• DATA SUPPLIED
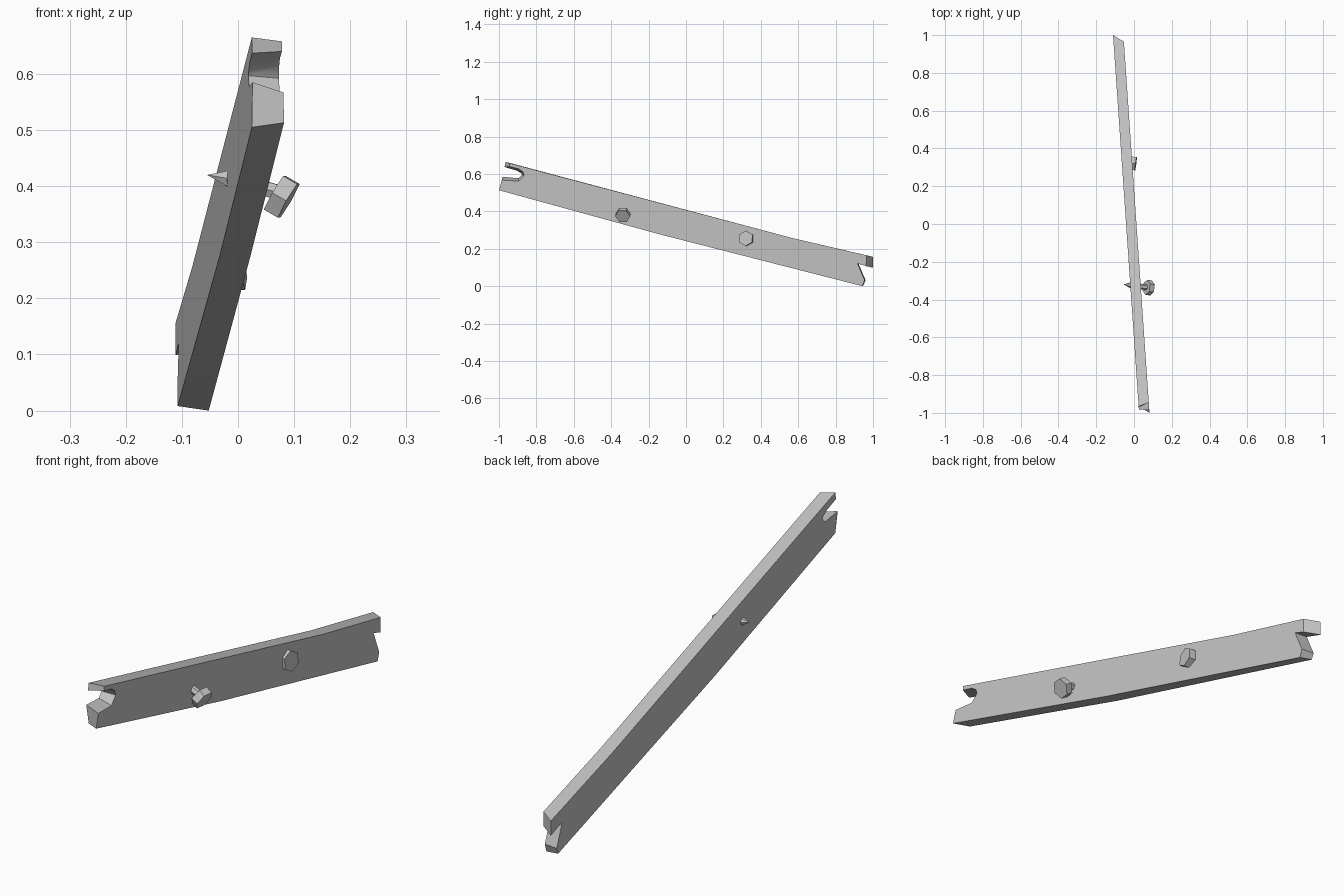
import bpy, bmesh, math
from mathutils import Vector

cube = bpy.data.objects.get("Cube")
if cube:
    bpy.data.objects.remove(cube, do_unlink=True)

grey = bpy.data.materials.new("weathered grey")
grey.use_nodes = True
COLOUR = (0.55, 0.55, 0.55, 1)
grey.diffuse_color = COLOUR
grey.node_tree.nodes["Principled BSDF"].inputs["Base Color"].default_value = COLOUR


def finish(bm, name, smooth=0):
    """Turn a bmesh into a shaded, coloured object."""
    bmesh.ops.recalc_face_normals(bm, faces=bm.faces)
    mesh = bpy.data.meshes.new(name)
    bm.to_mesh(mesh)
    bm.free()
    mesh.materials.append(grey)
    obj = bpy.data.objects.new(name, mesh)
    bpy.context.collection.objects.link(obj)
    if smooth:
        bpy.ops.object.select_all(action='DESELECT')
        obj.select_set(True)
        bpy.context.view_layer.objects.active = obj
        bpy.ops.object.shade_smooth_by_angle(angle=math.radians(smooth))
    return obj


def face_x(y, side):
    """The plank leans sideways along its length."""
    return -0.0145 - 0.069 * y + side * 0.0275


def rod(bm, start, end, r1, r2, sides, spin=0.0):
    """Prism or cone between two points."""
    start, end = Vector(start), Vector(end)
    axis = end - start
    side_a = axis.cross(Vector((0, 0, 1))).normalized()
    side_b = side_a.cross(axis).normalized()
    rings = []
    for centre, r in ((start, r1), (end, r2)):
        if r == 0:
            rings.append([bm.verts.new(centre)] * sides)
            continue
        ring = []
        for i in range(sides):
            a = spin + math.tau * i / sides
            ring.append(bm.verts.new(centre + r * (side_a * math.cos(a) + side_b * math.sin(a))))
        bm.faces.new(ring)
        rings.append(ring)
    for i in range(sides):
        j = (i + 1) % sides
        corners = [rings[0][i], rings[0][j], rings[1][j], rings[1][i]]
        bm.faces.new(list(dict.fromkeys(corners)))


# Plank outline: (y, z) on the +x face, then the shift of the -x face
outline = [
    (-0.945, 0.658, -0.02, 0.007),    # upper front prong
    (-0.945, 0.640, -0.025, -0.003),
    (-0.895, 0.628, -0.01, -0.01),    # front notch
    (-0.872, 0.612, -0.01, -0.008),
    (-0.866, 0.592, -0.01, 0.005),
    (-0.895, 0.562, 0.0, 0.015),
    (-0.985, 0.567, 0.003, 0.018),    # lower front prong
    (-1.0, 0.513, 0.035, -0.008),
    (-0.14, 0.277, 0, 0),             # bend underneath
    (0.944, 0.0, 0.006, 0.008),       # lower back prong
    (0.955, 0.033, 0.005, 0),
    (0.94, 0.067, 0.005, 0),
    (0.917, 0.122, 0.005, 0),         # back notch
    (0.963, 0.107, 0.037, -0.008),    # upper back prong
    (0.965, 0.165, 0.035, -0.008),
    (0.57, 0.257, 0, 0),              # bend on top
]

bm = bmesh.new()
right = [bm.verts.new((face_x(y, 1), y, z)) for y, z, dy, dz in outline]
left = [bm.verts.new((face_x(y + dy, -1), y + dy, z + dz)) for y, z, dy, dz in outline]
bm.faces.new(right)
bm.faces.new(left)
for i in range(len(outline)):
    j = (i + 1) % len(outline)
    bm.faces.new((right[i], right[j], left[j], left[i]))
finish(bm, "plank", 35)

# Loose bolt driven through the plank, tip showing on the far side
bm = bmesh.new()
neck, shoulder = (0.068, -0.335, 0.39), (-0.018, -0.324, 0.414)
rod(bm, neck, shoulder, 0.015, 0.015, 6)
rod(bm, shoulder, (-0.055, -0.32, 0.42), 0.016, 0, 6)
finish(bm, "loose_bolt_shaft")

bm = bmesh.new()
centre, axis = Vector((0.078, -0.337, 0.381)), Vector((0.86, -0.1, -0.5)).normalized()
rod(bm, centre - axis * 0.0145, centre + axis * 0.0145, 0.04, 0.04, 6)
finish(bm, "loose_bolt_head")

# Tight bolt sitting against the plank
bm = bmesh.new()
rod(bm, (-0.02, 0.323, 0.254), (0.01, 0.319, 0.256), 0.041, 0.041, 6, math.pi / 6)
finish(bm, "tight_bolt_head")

---

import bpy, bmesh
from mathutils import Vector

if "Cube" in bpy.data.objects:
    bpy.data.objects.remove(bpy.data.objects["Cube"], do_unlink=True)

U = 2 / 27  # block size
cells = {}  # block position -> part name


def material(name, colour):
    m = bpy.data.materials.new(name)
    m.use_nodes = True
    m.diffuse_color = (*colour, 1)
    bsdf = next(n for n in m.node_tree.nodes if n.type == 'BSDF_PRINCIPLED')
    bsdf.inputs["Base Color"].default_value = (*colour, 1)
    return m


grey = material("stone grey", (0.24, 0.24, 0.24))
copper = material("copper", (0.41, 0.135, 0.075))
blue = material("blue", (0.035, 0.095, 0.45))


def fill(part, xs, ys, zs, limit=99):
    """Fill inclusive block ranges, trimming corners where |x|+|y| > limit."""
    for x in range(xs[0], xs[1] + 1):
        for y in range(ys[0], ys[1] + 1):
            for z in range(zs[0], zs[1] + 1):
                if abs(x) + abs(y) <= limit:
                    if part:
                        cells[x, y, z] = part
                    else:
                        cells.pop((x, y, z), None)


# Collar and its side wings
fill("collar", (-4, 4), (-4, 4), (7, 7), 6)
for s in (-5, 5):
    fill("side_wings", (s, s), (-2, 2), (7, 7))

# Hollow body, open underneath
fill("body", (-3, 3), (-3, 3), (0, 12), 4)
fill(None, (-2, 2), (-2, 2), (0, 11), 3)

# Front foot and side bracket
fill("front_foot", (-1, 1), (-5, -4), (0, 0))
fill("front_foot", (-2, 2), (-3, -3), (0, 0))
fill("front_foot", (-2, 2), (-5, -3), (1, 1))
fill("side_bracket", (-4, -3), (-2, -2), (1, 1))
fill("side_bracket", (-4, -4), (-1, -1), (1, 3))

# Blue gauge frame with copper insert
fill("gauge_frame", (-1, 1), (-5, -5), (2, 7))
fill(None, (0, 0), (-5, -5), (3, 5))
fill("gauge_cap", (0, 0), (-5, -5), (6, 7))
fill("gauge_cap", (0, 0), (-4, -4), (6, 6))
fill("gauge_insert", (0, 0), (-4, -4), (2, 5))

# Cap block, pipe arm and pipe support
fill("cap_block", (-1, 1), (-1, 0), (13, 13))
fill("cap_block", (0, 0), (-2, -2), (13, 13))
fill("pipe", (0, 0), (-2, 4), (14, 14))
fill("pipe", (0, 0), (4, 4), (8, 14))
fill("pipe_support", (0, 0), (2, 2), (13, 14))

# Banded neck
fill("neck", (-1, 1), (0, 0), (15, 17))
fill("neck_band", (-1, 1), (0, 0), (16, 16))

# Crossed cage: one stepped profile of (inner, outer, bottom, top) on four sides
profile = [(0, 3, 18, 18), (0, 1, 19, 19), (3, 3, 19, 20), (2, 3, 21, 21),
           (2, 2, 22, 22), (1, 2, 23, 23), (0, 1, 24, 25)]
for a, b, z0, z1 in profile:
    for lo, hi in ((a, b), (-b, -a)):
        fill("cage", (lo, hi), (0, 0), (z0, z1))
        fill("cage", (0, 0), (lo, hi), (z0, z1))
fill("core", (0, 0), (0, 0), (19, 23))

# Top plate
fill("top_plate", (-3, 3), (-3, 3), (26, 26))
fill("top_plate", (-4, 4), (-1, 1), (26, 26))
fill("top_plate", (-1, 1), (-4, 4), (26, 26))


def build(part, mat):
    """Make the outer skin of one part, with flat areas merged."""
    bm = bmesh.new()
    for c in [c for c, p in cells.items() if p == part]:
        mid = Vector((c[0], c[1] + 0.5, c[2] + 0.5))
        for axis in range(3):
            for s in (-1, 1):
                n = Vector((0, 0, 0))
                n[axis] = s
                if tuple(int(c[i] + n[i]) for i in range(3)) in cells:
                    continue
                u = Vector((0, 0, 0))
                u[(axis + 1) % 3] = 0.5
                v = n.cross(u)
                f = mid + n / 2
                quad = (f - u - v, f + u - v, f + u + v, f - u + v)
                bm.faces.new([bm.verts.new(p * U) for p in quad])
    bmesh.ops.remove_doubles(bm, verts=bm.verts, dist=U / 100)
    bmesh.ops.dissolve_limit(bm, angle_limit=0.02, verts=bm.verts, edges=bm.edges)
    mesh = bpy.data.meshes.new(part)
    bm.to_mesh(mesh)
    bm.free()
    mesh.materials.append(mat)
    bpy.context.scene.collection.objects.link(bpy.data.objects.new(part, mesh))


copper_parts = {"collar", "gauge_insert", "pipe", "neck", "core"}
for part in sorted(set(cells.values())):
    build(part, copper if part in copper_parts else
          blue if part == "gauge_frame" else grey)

• PROBLEM TO SOLVE
The exercise is to copy out every line above that has the word "bmesh" in it.

• EXERCISE RESPONSE
import bpy, bmesh, math
    """Turn a bmesh into a shaded, coloured object."""
    bmesh.ops.recalc_face_normals(bm, faces=bm.faces)
bm = bmesh.new()
bm = bmesh.new()
bm = bmesh.new()
bm = bmesh.new()
import bpy, bmesh
    bm = bmesh.new()
    bmesh.ops.remove_doubles(bm, verts=bm.verts, dist=U / 100)
    bmesh.ops.dissolve_limit(bm, angle_limit=0.02, verts=bm.verts, edges=bm.edges)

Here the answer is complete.